Lung cancer is the leading cause of cancer deaths in the world. In 2005, lung cancer killed about 1.3 million people worldwide. Of all types of lung cancer, non-small cell lung cancer is the most common, accounting for about 80% of all lung cancers. Despite treatments, such as chemotherapy, surgery, and radiation therapy, median survival for Americans with non-small cell lung cancer is only 8–10 months. New drugs that inhibit epidermal growth factor receptor tyrosine kinase signaling pathway (EGFR TKIs) were developed later. The purpose of this literature review was to analyze and compare the effectiveness between EGFR-TI and a traditional chemotherapy, platinum-based compounds, in non-small cell lung cancer.
In non-small cell lung cancer patients, what is the effect of tyrosine kinase inhibitor on one-year survival rate compared with traditional chemotherapy?
Search for Evidence/Accepted Practice
MEDLINE search was carried out to obtain papers by using primary subject headings including survival, non-small cell lung cancer, tyrosine kinase inhibitor, first line chemotherapy. Six papers were found based on a limited search. Keywords such as such as clinical trial, Meta-Analysis, Practice Guidelines, and Randomized Controlled Trial were used to limit search.
Presentation and Critical Appraisal of the Evidence

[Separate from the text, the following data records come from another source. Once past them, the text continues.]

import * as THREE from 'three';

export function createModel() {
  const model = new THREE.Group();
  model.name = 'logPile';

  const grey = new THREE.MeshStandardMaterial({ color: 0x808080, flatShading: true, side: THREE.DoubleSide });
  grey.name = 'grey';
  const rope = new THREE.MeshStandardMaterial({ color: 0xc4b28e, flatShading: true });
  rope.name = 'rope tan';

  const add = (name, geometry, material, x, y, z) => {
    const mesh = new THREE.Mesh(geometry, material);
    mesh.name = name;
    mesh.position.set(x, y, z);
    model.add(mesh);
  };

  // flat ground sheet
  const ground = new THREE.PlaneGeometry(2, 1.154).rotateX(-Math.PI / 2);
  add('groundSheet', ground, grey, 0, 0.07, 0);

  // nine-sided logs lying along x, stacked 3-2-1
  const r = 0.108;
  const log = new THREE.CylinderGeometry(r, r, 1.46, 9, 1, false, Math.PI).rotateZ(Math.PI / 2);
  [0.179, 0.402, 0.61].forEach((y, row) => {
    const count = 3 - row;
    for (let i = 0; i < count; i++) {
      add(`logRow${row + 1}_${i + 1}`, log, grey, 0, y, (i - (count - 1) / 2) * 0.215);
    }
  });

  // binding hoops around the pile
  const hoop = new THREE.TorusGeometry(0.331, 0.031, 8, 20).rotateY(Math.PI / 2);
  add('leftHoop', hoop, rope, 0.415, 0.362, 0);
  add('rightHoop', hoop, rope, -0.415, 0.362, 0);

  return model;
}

The data derived from randomized controlled clinical trials showed that EGFR tyrosine kinase inhibitor could significantly prolong survival in non-small cell lung cancer patients who failed to respond to first-line treatment. One year survival was prolonged by 41%.
Retrospective studies were employed in two papers. Due to the small sample size, more evidences are needed. Clinical Practice Implications: EGFR tyrosine kinase inhibitor is an effective drug to prolong survival in patients with advanced non small cell lung cancer as a second line treatment.